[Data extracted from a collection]
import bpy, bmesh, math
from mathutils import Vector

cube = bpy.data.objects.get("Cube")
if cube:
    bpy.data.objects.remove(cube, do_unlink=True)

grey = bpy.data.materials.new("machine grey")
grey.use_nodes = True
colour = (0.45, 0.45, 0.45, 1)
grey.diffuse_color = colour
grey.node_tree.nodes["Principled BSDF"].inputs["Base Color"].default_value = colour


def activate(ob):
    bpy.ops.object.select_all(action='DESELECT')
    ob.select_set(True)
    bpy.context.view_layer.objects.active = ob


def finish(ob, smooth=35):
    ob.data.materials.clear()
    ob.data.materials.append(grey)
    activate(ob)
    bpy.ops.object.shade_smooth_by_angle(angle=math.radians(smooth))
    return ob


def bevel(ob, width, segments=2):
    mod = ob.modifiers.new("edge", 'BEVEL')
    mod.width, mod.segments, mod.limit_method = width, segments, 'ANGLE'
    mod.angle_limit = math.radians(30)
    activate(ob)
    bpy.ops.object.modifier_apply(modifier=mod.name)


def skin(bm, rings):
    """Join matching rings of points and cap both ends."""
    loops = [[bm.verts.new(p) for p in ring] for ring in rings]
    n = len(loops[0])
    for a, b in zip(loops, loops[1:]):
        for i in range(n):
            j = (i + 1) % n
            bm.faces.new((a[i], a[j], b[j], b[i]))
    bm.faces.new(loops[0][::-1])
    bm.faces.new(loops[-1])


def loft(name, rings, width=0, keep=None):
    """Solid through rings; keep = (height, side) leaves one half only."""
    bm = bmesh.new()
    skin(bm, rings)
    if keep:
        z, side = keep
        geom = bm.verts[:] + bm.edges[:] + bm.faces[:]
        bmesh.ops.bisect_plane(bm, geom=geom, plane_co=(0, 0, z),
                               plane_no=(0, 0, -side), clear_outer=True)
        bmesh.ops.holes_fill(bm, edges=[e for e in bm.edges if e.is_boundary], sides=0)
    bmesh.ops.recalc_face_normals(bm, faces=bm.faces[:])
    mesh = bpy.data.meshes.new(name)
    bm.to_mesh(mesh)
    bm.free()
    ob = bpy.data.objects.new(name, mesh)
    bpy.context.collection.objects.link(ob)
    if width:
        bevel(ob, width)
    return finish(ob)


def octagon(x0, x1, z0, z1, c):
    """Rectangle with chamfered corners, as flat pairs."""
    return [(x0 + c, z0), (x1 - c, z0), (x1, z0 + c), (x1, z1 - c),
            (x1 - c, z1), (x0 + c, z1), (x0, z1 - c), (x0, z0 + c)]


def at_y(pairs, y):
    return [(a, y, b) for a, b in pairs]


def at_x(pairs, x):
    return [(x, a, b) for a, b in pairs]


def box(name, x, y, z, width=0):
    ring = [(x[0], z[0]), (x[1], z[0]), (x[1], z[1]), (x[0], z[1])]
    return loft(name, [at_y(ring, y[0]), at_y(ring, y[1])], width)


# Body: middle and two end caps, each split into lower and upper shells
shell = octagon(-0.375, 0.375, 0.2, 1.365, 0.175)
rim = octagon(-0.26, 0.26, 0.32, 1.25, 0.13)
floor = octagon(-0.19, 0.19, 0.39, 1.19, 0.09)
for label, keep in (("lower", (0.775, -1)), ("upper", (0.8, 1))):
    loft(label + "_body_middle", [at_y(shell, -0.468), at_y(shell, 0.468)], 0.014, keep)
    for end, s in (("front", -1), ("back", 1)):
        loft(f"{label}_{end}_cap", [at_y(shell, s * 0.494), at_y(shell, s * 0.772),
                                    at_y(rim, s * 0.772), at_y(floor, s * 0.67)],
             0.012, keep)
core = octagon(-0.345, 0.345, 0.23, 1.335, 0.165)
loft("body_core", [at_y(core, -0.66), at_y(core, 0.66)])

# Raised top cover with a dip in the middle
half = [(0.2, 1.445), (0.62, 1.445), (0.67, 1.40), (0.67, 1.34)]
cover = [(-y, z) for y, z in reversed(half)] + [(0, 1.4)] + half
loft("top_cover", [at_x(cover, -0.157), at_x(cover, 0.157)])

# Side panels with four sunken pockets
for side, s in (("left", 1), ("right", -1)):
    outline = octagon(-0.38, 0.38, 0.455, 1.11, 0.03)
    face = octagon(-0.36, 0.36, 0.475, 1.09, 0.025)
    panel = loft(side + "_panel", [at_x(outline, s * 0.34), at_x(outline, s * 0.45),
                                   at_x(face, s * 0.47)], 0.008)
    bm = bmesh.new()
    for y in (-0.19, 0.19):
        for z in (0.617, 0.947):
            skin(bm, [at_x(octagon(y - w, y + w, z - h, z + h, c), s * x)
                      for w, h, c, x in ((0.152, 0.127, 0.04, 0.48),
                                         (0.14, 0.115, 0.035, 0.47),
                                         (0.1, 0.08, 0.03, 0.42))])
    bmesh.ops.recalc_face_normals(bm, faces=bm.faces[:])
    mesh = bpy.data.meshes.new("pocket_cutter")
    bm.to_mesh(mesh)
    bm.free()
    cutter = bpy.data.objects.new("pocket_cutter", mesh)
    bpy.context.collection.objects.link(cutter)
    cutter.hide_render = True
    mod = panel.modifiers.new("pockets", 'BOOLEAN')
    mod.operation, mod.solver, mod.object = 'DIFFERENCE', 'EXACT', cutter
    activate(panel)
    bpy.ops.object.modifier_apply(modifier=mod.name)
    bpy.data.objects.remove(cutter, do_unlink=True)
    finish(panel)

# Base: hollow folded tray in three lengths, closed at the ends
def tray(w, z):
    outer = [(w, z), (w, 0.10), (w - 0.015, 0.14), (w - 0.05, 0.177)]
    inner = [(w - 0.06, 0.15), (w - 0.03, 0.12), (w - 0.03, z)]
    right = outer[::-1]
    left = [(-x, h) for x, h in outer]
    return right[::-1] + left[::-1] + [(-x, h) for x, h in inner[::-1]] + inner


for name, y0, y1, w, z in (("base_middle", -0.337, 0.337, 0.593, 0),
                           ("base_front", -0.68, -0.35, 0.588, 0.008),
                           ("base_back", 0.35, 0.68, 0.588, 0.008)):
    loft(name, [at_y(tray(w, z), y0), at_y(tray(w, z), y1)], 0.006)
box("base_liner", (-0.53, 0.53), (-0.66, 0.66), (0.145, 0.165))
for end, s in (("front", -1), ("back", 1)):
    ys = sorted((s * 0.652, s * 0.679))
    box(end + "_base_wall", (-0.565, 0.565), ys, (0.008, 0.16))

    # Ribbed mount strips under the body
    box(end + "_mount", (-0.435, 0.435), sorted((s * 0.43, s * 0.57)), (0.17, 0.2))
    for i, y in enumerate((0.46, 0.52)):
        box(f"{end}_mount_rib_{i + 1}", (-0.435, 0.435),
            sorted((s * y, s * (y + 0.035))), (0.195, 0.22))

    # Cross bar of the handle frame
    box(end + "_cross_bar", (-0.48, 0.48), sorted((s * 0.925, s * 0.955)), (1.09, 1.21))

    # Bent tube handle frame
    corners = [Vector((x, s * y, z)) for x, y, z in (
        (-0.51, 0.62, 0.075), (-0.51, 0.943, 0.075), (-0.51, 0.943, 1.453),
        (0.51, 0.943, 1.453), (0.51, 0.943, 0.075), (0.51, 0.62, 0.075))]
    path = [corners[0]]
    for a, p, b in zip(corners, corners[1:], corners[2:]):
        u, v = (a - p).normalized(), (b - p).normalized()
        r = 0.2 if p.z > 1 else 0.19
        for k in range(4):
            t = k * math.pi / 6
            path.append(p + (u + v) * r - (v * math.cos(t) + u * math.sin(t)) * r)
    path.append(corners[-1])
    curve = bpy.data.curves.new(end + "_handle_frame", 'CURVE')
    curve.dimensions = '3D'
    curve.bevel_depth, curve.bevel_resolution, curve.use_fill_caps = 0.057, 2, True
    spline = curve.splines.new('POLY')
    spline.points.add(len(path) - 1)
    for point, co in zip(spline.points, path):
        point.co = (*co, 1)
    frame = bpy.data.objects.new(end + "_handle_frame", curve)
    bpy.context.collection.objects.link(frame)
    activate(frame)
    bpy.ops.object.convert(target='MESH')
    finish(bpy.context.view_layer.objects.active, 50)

REQUIRED ACTION: Please, from the entries above, set down exactly the lines from the one containing "core = octagon(-0.345, 0.345, 0.23, 1.335, 0.165)" through the one containing "half = [(0.2, 1.445), (0.62, 1.445), (0.67, 1.40), (0.67, 1.34)]", and only those.

SOLVED PROBLEM:
core = octagon(-0.345, 0.345, 0.23, 1.335, 0.165)
loft("body_core", [at_y(core, -0.66), at_y(core, 0.66)])

# Raised top cover with a dip in the middle
half = [(0.2, 1.445), (0.62, 1.445), (0.67, 1.40), (0.67, 1.34)]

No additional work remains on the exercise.